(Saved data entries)
● ● ●
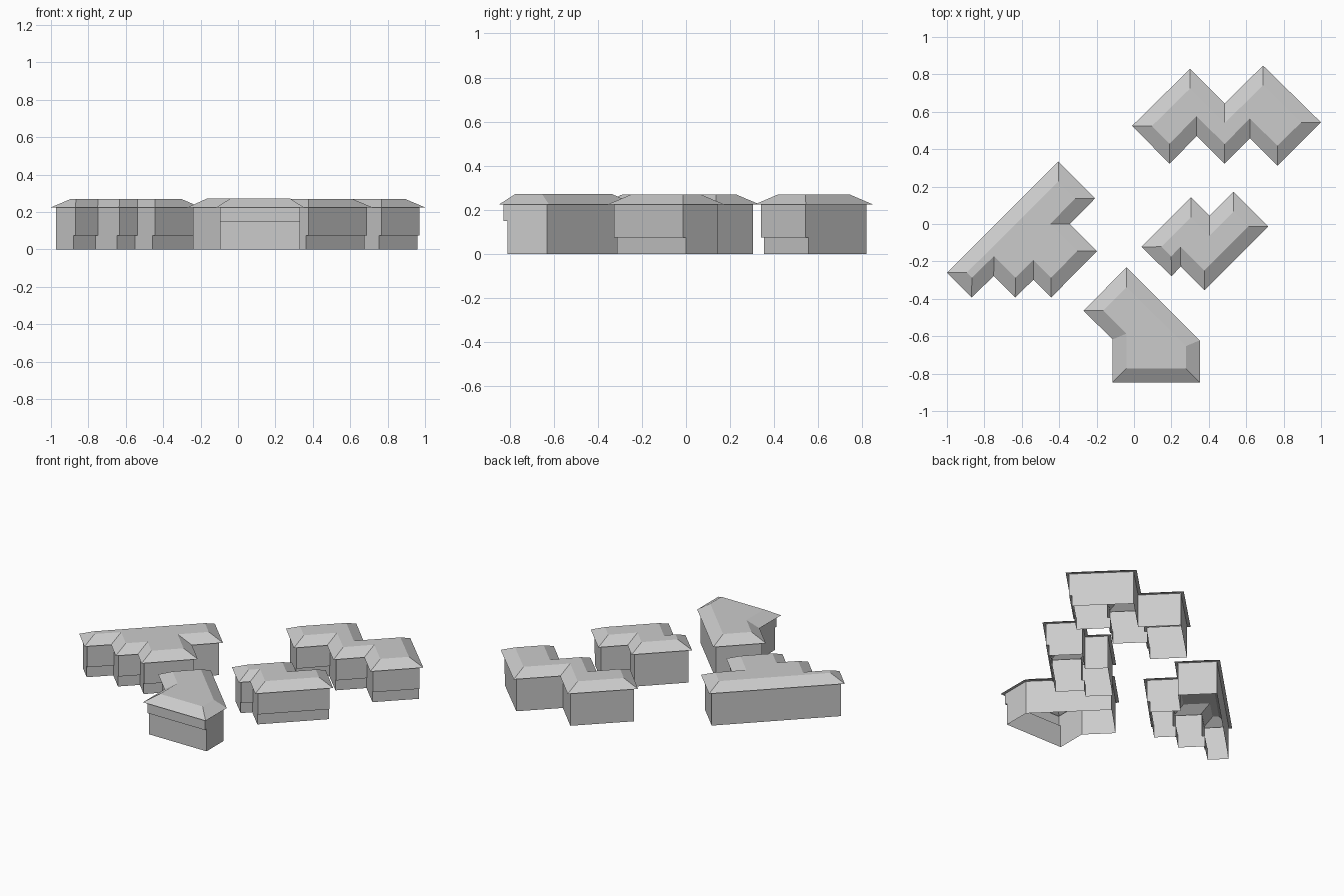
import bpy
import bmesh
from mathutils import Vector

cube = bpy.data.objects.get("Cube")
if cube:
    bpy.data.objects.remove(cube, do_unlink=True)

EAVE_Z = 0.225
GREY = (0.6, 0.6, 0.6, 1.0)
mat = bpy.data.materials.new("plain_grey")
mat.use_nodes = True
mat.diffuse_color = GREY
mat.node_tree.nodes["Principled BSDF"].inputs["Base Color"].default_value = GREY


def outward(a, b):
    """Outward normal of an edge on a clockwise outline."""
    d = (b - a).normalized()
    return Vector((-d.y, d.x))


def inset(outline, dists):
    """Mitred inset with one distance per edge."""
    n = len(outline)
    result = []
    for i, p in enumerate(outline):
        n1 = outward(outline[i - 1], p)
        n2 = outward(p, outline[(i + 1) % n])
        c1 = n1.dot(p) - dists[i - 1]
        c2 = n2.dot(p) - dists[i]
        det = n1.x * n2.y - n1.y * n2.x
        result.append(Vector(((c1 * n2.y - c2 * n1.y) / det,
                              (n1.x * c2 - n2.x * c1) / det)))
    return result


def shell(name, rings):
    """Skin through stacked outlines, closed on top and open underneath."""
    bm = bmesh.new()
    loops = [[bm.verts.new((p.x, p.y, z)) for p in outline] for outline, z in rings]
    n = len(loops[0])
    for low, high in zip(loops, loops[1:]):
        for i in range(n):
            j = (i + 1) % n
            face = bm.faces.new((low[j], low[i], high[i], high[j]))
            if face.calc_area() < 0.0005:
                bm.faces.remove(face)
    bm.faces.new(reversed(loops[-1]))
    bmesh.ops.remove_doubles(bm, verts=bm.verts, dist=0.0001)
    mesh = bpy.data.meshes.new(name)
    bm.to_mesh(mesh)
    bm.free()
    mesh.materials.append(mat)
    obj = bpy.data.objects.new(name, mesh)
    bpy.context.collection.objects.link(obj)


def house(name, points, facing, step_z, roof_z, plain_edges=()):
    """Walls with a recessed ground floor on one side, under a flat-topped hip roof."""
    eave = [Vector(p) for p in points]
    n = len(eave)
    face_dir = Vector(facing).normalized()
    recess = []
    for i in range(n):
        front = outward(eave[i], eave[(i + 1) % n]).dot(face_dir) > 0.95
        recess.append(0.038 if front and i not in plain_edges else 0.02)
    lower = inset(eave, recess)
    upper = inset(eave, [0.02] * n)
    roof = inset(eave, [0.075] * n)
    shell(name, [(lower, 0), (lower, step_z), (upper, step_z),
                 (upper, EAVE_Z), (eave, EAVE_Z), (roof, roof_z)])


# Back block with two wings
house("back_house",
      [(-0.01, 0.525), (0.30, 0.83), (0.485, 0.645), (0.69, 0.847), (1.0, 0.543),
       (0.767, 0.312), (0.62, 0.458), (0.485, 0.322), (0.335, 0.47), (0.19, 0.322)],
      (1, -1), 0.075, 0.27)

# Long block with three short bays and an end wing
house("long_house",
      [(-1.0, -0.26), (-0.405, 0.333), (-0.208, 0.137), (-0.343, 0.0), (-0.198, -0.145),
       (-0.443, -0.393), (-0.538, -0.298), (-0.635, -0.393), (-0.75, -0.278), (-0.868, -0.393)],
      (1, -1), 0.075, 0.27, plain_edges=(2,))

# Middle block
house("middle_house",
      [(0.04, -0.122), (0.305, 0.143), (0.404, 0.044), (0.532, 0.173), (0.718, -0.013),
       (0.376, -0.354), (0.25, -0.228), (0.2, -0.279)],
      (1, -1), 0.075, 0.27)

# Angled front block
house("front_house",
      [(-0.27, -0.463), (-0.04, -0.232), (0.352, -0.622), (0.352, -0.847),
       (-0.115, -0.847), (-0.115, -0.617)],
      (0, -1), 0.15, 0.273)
● ● ●
▶ _What you should do_: For every line above that includes the word "loops", return the line.

▶ _Task answer_:
    loops = [[bm.verts.new((p.x, p.y, z)) for p in outline] for outline, z in rings]
    n = len(loops[0])
    for low, high in zip(loops, loops[1:]):
    bm.faces.new(reversed(loops[-1]))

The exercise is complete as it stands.